◆ **What to produce**:
Retype each record exactly, please. Skip none.

(Source texts of formatted documents)
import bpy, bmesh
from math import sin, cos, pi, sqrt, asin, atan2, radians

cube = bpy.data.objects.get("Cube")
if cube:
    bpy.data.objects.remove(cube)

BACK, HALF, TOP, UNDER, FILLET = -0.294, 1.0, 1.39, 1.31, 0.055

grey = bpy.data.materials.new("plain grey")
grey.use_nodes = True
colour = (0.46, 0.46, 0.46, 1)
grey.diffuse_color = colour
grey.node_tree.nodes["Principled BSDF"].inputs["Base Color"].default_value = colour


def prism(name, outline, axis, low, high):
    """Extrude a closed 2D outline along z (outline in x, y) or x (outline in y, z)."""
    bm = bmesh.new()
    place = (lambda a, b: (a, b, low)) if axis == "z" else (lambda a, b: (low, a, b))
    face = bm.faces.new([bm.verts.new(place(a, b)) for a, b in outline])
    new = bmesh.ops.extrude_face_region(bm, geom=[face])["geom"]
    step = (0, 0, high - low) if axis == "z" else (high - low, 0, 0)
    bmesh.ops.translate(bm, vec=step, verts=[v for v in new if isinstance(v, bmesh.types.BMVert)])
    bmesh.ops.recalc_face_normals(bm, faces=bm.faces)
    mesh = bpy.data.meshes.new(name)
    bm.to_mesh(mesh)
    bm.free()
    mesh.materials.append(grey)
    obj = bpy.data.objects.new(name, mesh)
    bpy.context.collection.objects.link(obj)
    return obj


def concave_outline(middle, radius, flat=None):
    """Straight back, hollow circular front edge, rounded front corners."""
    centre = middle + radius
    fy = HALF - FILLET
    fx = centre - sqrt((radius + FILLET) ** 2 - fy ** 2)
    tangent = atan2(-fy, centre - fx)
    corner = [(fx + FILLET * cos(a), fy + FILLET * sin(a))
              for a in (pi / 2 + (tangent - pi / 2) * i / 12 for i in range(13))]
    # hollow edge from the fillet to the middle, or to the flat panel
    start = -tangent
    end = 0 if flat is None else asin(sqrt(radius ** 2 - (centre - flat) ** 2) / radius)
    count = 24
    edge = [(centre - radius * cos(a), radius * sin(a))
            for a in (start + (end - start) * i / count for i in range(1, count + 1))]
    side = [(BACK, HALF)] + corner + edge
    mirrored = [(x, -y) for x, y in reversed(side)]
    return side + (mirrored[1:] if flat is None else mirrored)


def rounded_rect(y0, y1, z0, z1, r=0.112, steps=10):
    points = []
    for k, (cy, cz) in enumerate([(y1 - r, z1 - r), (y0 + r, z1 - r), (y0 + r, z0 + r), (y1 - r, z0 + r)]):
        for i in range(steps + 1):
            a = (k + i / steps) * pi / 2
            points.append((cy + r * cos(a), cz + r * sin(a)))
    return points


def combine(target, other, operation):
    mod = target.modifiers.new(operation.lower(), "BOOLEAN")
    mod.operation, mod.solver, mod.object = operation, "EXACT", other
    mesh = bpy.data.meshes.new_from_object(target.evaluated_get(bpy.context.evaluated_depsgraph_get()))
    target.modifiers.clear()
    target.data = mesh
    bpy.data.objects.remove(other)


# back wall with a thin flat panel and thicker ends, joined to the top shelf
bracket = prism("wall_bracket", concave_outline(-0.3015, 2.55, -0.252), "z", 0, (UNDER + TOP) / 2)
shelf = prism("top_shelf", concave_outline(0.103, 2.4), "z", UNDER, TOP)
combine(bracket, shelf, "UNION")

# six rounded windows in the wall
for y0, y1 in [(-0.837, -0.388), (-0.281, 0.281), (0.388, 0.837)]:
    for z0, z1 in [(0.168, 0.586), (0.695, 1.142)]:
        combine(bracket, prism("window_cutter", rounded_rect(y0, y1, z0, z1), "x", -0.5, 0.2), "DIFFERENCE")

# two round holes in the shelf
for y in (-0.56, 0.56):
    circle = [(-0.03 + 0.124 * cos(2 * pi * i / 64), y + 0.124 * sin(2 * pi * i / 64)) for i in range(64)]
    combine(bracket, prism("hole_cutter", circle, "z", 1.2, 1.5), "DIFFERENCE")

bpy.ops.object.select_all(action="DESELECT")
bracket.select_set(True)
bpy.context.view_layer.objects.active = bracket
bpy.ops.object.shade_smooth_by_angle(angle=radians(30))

◆ **Worked solution**:
import bpy, bmesh
from math import sin, cos, pi, sqrt, asin, atan2, radians

cube = bpy.data.objects.get("Cube")
if cube:
    bpy.data.objects.remove(cube)

BACK, HALF, TOP, UNDER, FILLET = -0.294, 1.0, 1.39, 1.31, 0.055

grey = bpy.data.materials.new("plain grey")
grey.use_nodes = True
colour = (0.46, 0.46, 0.46, 1)
grey.diffuse_color = colour
grey.node_tree.nodes["Principled BSDF"].inputs["Base Color"].default_value = colour


def prism(name, outline, axis, low, high):
    """Extrude a closed 2D outline along z (outline in x, y) or x (outline in y, z)."""
    bm = bmesh.new()
    place = (lambda a, b: (a, b, low)) if axis == "z" else (lambda a, b: (low, a, b))
    face = bm.faces.new([bm.verts.new(place(a, b)) for a, b in outline])
    new = bmesh.ops.extrude_face_region(bm, geom=[face])["geom"]
    step = (0, 0, high - low) if axis == "z" else (high - low, 0, 0)
    bmesh.ops.translate(bm, vec=step, verts=[v for v in new if isinstance(v, bmesh.types.BMVert)])
    bmesh.ops.recalc_face_normals(bm, faces=bm.faces)
    mesh = bpy.data.meshes.new(name)
    bm.to_mesh(mesh)
    bm.free()
    mesh.materials.append(grey)
    obj = bpy.data.objects.new(name, mesh)
    bpy.context.collection.objects.link(obj)
    return obj


def concave_outline(middle, radius, flat=None):
    """Straight back, hollow circular front edge, rounded front corners."""
    centre = middle + radius
    fy = HALF - FILLET
    fx = centre - sqrt((radius + FILLET) ** 2 - fy ** 2)
    tangent = atan2(-fy, centre - fx)
    corner = [(fx + FILLET * cos(a), fy + FILLET * sin(a))
              for a in (pi / 2 + (tangent - pi / 2) * i / 12 for i in range(13))]
    # hollow edge from the fillet to the middle, or to the flat panel
    start = -tangent
    end = 0 if flat is None else asin(sqrt(radius ** 2 - (centre - flat) ** 2) / radius)
    count = 24
    edge = [(centre - radius * cos(a), radius * sin(a))
            for a in (start + (end - start) * i / count for i in range(1, count + 1))]
    side = [(BACK, HALF)] + corner + edge
    mirrored = [(x, -y) for x, y in reversed(side)]
    return side + (mirrored[1:] if flat is None else mirrored)


def rounded_rect(y0, y1, z0, z1, r=0.112, steps=10):
    points = []
    for k, (cy, cz) in enumerate([(y1 - r, z1 - r), (y0 + r, z1 - r), (y0 + r, z0 + r), (y1 - r, z0 + r)]):
        for i in range(steps + 1):
            a = (k + i / steps) * pi / 2
            points.append((cy + r * cos(a), cz + r * sin(a)))
    return points


def combine(target, other, operation):
    mod = target.modifiers.new(operation.lower(), "BOOLEAN")
    mod.operation, mod.solver, mod.object = operation, "EXACT", other
    mesh = bpy.data.meshes.new_from_object(target.evaluated_get(bpy.context.evaluated_depsgraph_get()))
    target.modifiers.clear()
    target.data = mesh
    bpy.data.objects.remove(other)


# back wall with a thin flat panel and thicker ends, joined to the top shelf
bracket = prism("wall_bracket", concave_outline(-0.3015, 2.55, -0.252), "z", 0, (UNDER + TOP) / 2)
shelf = prism("top_shelf", concave_outline(0.103, 2.4), "z", UNDER, TOP)
combine(bracket, shelf, "UNION")

# six rounded windows in the wall
for y0, y1 in [(-0.837, -0.388), (-0.281, 0.281), (0.388, 0.837)]:
    for z0, z1 in [(0.168, 0.586), (0.695, 1.142)]:
        combine(bracket, prism("window_cutter", rounded_rect(y0, y1, z0, z1), "x", -0.5, 0.2), "DIFFERENCE")

# two round holes in the shelf
for y in (-0.56, 0.56):
    circle = [(-0.03 + 0.124 * cos(2 * pi * i / 64), y + 0.124 * sin(2 * pi * i / 64)) for i in range(64)]
    combine(bracket, prism("hole_cutter", circle, "z", 1.2, 1.5), "DIFFERENCE")

bpy.ops.object.select_all(action="DESELECT")
bracket.select_set(True)
bpy.context.view_layer.objects.active = bracket
bpy.ops.object.shade_smooth_by_angle(angle=radians(30))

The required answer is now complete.